[Start of section]

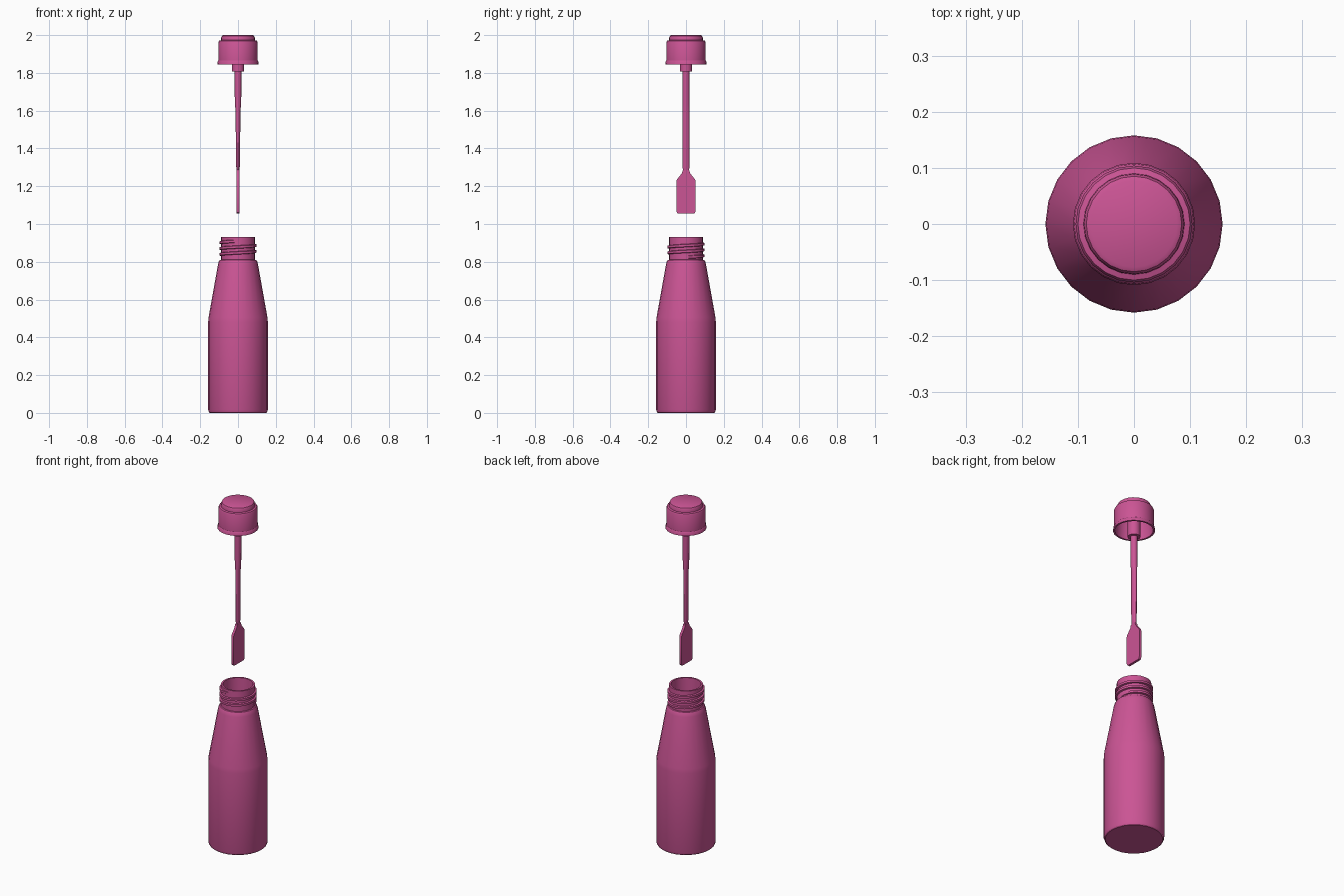
import bpy, bmesh, math

if "Cube" in bpy.data.objects:
    bpy.data.objects.remove(bpy.data.objects["Cube"])

mat = bpy.data.materials.new("pink")
mat.diffuse_color = (0.60, 0.09, 0.30, 1)
mat.use_nodes = True
mat.node_tree.nodes["Principled BSDF"].inputs["Base Color"].default_value = mat.diffuse_color


def finish(bm, name, smooth=True):
    bmesh.ops.recalc_face_normals(bm, faces=bm.faces)
    mesh = bpy.data.meshes.new(name)
    bm.to_mesh(mesh)
    bm.free()
    mesh.materials.append(mat)
    ob = bpy.data.objects.new(name, mesh)
    bpy.context.collection.objects.link(ob)
    if smooth:
        bpy.ops.object.select_all(action='DESELECT')
        ob.select_set(True)
        bpy.context.view_layer.objects.active = ob
        bpy.ops.object.shade_smooth_by_angle(angle=math.radians(30))
    return ob


def rings(name, sections, n=24):
    """Skin elliptical rings (z, rx, ry) and cap both ends."""
    bm = bmesh.new()
    loops = []
    for z, rx, ry in sections:
        loops.append([bm.verts.new((rx * math.cos(2 * math.pi * i / n),
                                    ry * math.sin(2 * math.pi * i / n), z)) for i in range(n)])
    for a, b in zip(loops, loops[1:]):
        for i in range(n):
            j = (i + 1) % n
            bm.faces.new((a[i], a[j], b[j], b[i]))
    bm.faces.new(loops[0][::-1])
    bm.faces.new(loops[-1])
    return finish(bm, name)


def lathe(name, profile, n=24):
    return rings(name, [(z, r, r) for r, z in profile], n)


# Hollow bottle: outside up to the lip, then down the inside
lathe("bottle", [
    (0.149, 0), (0.154, 0.004), (0.158, 0.016), (0.158, 0.48), (0.156, 0.505),
    (0.106, 0.785), (0.102, 0.80), (0.097, 0.809), (0.090, 0.811), (0.090, 0.93),
    (0.080, 0.93), (0.080, 0.805), (0.092, 0.785), (0.146, 0.495), (0.146, 0.015)])

# Screw thread around the neck, tapering at both ends
bm = bmesh.new()
turns, seg, pitch = 2.75, 24, 0.031
steps = int(turns * seg)
prev = None
for k in range(steps + 1):
    a = 2 * math.pi * k / seg
    z = 0.824 + pitch * k / seg
    t = min(1, k / 3, (steps - k) / 3)
    section = [(0.088, -0.009), (0.090 + 0.009 * t, -0.006),
               (0.090 + 0.009 * t, 0.006), (0.088, 0.009)]
    cur = [bm.verts.new((r * math.cos(a), r * math.sin(a), z + dz)) for r, dz in section]
    if prev:
        for i in range(4):
            j = (i + 1) % 4
            bm.faces.new((prev[i], prev[j], cur[j], cur[i]))
    else:
        bm.faces.new(cur)
    prev = cur
bm.faces.new(prev)
finish(bm, "neck_thread")

# Hollow cap with a lower rim and stepped top
lathe("cap", [
    (0.094, 1.955), (0.096, 1.95), (0.099, 1.845), (0.109, 1.845), (0.107, 1.862),
    (0.104, 1.866), (0.104, 1.962), (0.100, 1.970), (0.090, 1.973), (0.089, 1.988),
    (0.085, 1.996), (0.077, 2.0)])

# Collar and applicator rod, flattening towards the tip
lathe("rod_collar", [(0.033, 1.807), (0.033, 1.96)])
rings("applicator_rod", [
    (1.255, 0.004, 0.017), (1.29, 0.007, 0.017), (1.312, 0.011, 0.018),
    (1.60, 0.0125, 0.018), (1.635, 0.017, 0.018), (1.82, 0.018, 0.018)], 16)

# Flat spatula tip: half outline mirrored, then extruded in x
half = [(0.042, 1.055), (0.048, 1.060), (0.051, 1.070), (0.051, 1.228),
        (0.046, 1.238), (0.022, 1.268), (0.017, 1.285)]
outline = half + [(-y, z) for y, z in reversed(half)]
bm = bmesh.new()
face = bm.faces.new([bm.verts.new((-0.007, y, z)) for y, z in outline])
ext = bmesh.ops.extrude_face_region(bm, geom=[face])
bmesh.ops.translate(bm, vec=(0.014, 0, 0),
                    verts=[v for v in ext["geom"] if isinstance(v, bmesh.types.BMVert)])
finish(bm, "spatula_tip")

[End of section]

▶ _YOUR TASK_:
Output each record above exactly as written. Skip any pictures.

▶ _TASK OUTPUT_:
import bpy, bmesh, math

if "Cube" in bpy.data.objects:
    bpy.data.objects.remove(bpy.data.objects["Cube"])

mat = bpy.data.materials.new("pink")
mat.diffuse_color = (0.60, 0.09, 0.30, 1)
mat.use_nodes = True
mat.node_tree.nodes["Principled BSDF"].inputs["Base Color"].default_value = mat.diffuse_color


def finish(bm, name, smooth=True):
    bmesh.ops.recalc_face_normals(bm, faces=bm.faces)
    mesh = bpy.data.meshes.new(name)
    bm.to_mesh(mesh)
    bm.free()
    mesh.materials.append(mat)
    ob = bpy.data.objects.new(name, mesh)
    bpy.context.collection.objects.link(ob)
    if smooth:
        bpy.ops.object.select_all(action='DESELECT')
        ob.select_set(True)
        bpy.context.view_layer.objects.active = ob
        bpy.ops.object.shade_smooth_by_angle(angle=math.radians(30))
    return ob


def rings(name, sections, n=24):
    """Skin elliptical rings (z, rx, ry) and cap both ends."""
    bm = bmesh.new()
    loops = []
    for z, rx, ry in sections:
        loops.append([bm.verts.new((rx * math.cos(2 * math.pi * i / n),
                                    ry * math.sin(2 * math.pi * i / n), z)) for i in range(n)])
    for a, b in zip(loops, loops[1:]):
        for i in range(n):
            j = (i + 1) % n
            bm.faces.new((a[i], a[j], b[j], b[i]))
    bm.faces.new(loops[0][::-1])
    bm.faces.new(loops[-1])
    return finish(bm, name)


def lathe(name, profile, n=24):
    return rings(name, [(z, r, r) for r, z in profile], n)


# Hollow bottle: outside up to the lip, then down the inside
lathe("bottle", [
    (0.149, 0), (0.154, 0.004), (0.158, 0.016), (0.158, 0.48), (0.156, 0.505),
    (0.106, 0.785), (0.102, 0.80), (0.097, 0.809), (0.090, 0.811), (0.090, 0.93),
    (0.080, 0.93), (0.080, 0.805), (0.092, 0.785), (0.146, 0.495), (0.146, 0.015)])

# Screw thread around the neck, tapering at both ends
bm = bmesh.new()
turns, seg, pitch = 2.75, 24, 0.031
steps = int(turns * seg)
prev = None
for k in range(steps + 1):
    a = 2 * math.pi * k / seg
    z = 0.824 + pitch * k / seg
    t = min(1, k / 3, (steps - k) / 3)
    section = [(0.088, -0.009), (0.090 + 0.009 * t, -0.006),
               (0.090 + 0.009 * t, 0.006), (0.088, 0.009)]
    cur = [bm.verts.new((r * math.cos(a), r * math.sin(a), z + dz)) for r, dz in section]
    if prev:
        for i in range(4):
            j = (i + 1) % 4
            bm.faces.new((prev[i], prev[j], cur[j], cur[i]))
    else:
        bm.faces.new(cur)
    prev = cur
bm.faces.new(prev)
finish(bm, "neck_thread")

# Hollow cap with a lower rim and stepped top
lathe("cap", [
    (0.094, 1.955), (0.096, 1.95), (0.099, 1.845), (0.109, 1.845), (0.107, 1.862),
    (0.104, 1.866), (0.104, 1.962), (0.100, 1.970), (0.090, 1.973), (0.089, 1.988),
    (0.085, 1.996), (0.077, 2.0)])

# Collar and applicator rod, flattening towards the tip
lathe("rod_collar", [(0.033, 1.807), (0.033, 1.96)])
rings("applicator_rod", [
    (1.255, 0.004, 0.017), (1.29, 0.007, 0.017), (1.312, 0.011, 0.018),
    (1.60, 0.0125, 0.018), (1.635, 0.017, 0.018), (1.82, 0.018, 0.018)], 16)

# Flat spatula tip: half outline mirrored, then extruded in x
half = [(0.042, 1.055), (0.048, 1.060), (0.051, 1.070), (0.051, 1.228),
        (0.046, 1.238), (0.022, 1.268), (0.017, 1.285)]
outline = half + [(-y, z) for y, z in reversed(half)]
bm = bmesh.new()
face = bm.faces.new([bm.verts.new((-0.007, y, z)) for y, z in outline])
ext = bmesh.ops.extrude_face_region(bm, geom=[face])
bmesh.ops.translate(bm, vec=(0.014, 0, 0),
                    verts=[v for v in ext["geom"] if isinstance(v, bmesh.types.BMVert)])
finish(bm, "spatula_tip")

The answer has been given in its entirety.